* _What you are asked to do_: In the records below, find the line that contains "-70, 250, 32));" and the line that contains "around the hole". Set down exactly those lines and every line between them, and nothing more.

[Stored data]
>>>
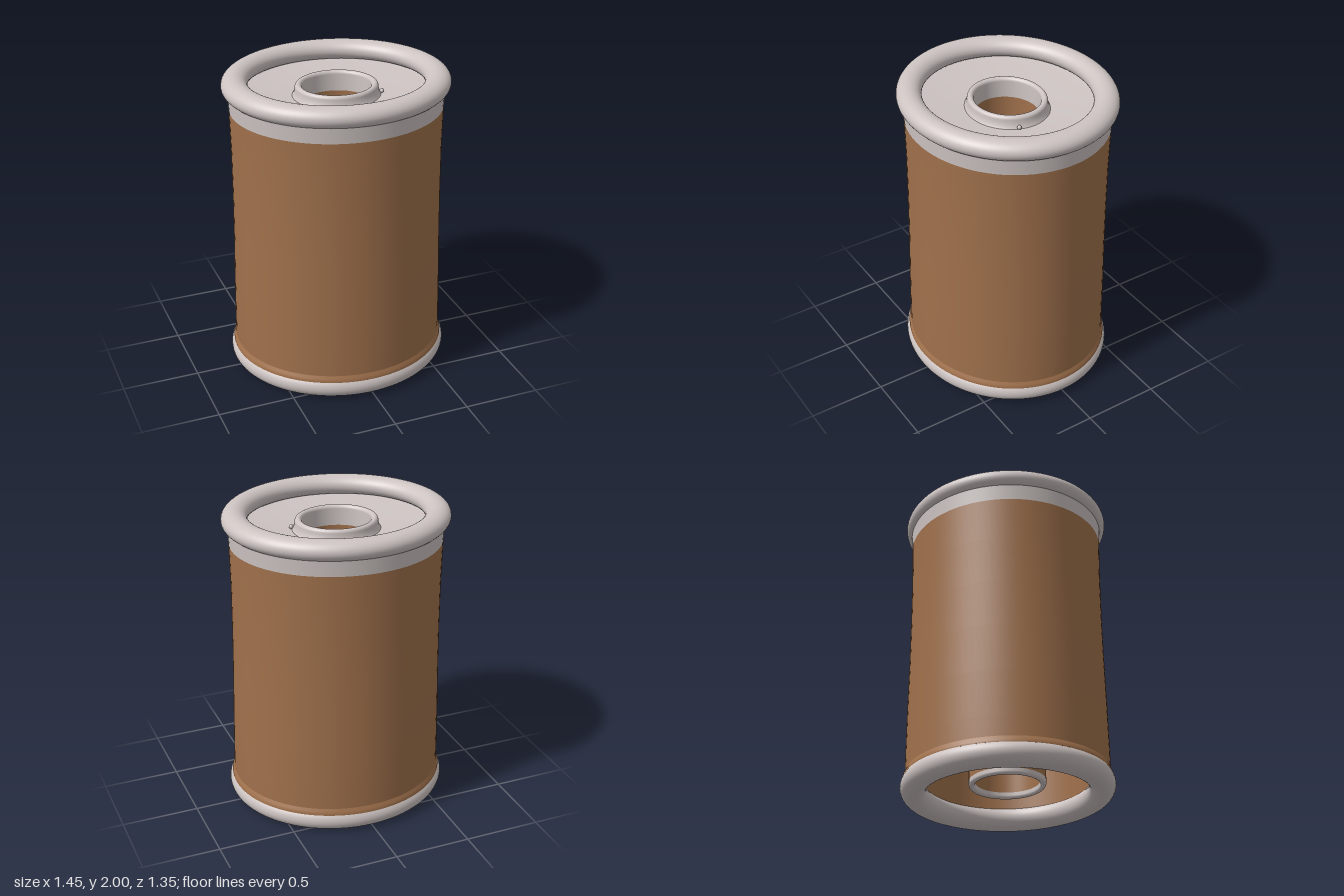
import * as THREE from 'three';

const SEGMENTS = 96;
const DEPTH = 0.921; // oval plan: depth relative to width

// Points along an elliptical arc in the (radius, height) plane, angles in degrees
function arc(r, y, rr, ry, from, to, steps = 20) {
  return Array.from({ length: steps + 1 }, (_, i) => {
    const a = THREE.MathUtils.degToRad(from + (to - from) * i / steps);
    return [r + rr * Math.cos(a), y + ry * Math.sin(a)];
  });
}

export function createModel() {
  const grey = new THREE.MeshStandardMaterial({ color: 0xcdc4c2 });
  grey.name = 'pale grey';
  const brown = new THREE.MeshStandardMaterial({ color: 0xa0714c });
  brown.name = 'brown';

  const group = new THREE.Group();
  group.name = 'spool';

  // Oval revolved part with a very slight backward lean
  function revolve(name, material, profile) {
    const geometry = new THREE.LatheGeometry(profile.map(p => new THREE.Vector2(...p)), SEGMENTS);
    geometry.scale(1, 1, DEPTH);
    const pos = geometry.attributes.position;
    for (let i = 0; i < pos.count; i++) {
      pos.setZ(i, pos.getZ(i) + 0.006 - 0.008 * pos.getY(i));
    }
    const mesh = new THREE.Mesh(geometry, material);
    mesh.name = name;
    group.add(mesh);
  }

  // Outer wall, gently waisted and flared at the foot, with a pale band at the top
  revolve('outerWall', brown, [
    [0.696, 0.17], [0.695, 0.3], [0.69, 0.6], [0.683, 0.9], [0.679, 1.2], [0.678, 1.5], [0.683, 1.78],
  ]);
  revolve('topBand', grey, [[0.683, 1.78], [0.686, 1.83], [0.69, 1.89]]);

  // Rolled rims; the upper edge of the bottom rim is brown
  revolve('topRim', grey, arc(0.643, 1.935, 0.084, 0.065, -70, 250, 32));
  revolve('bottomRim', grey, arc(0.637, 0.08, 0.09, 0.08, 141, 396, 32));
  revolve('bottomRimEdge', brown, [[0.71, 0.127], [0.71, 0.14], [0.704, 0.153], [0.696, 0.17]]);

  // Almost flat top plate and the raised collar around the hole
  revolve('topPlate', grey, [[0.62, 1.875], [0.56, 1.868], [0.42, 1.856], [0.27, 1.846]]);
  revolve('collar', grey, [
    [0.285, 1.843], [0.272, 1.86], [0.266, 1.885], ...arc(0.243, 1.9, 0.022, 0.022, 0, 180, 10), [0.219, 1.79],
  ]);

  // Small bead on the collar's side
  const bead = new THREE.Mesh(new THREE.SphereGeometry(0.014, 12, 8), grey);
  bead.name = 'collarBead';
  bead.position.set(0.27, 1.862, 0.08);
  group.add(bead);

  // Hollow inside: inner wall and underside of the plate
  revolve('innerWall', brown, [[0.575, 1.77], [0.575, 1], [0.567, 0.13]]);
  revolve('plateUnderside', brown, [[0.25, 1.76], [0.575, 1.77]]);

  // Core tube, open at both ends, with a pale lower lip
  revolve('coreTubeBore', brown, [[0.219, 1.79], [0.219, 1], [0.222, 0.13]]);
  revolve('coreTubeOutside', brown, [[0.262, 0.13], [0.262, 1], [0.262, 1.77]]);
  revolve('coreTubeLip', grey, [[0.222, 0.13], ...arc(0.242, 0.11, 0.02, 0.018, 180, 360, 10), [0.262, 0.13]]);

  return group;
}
<<<
>>>
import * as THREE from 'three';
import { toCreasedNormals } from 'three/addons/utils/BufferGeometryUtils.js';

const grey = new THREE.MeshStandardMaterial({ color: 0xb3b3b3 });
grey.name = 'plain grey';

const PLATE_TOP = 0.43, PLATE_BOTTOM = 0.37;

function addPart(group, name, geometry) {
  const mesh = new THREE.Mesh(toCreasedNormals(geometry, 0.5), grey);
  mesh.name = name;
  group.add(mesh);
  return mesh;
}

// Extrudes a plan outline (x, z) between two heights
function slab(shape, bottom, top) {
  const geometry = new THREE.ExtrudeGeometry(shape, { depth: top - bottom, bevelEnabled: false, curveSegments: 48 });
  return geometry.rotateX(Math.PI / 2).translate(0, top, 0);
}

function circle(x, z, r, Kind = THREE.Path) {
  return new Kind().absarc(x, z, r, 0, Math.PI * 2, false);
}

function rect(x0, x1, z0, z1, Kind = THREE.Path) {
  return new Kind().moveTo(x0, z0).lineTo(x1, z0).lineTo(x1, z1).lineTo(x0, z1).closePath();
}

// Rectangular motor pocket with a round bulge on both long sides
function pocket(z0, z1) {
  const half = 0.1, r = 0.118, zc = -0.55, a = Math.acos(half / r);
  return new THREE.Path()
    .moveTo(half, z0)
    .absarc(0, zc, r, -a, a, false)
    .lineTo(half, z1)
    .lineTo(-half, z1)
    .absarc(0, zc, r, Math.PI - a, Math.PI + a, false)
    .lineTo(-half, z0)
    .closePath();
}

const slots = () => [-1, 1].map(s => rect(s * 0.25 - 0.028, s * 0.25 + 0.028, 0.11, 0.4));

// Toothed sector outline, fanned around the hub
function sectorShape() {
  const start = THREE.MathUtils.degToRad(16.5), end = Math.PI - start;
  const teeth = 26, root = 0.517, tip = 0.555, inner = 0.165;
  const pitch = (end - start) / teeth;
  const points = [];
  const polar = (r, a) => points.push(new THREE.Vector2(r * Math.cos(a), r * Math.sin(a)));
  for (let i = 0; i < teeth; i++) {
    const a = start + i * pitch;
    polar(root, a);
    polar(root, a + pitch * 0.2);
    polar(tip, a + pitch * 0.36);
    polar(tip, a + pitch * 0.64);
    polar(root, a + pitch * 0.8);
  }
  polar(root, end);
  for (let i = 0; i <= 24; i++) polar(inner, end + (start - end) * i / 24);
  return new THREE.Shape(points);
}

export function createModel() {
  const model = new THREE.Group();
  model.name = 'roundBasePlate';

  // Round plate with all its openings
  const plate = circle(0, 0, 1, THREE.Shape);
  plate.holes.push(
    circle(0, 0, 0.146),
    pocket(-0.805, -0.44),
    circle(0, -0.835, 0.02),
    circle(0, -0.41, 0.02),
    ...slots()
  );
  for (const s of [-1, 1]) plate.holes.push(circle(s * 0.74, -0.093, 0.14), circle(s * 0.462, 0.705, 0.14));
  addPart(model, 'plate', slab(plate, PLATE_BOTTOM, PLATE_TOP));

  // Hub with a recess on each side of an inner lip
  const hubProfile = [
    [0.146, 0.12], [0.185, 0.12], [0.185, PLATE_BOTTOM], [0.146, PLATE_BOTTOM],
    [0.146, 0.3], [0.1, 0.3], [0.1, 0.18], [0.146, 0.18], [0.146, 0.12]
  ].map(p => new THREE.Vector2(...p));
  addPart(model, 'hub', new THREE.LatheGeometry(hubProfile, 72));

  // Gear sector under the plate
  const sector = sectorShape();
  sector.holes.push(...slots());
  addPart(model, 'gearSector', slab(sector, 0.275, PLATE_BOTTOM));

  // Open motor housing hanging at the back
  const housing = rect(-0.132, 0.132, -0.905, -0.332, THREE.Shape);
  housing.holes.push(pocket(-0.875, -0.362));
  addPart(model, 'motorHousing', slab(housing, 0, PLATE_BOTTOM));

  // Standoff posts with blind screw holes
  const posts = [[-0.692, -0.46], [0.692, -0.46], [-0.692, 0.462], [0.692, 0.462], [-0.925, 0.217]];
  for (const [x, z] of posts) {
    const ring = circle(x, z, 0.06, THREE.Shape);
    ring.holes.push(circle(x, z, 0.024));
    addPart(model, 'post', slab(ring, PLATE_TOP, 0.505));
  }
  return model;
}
<<<
* _Written reply_:
  revolve('topRim', grey, arc(0.643, 1.935, 0.084, 0.065, -70, 250, 32));
  revolve('bottomRim', grey, arc(0.637, 0.08, 0.09, 0.08, 141, 396, 32));
  revolve('bottomRimEdge', brown, [[0.71, 0.127], [0.71, 0.14], [0.704, 0.153], [0.696, 0.17]]);

  // Almost flat top plate and the raised collar around the hole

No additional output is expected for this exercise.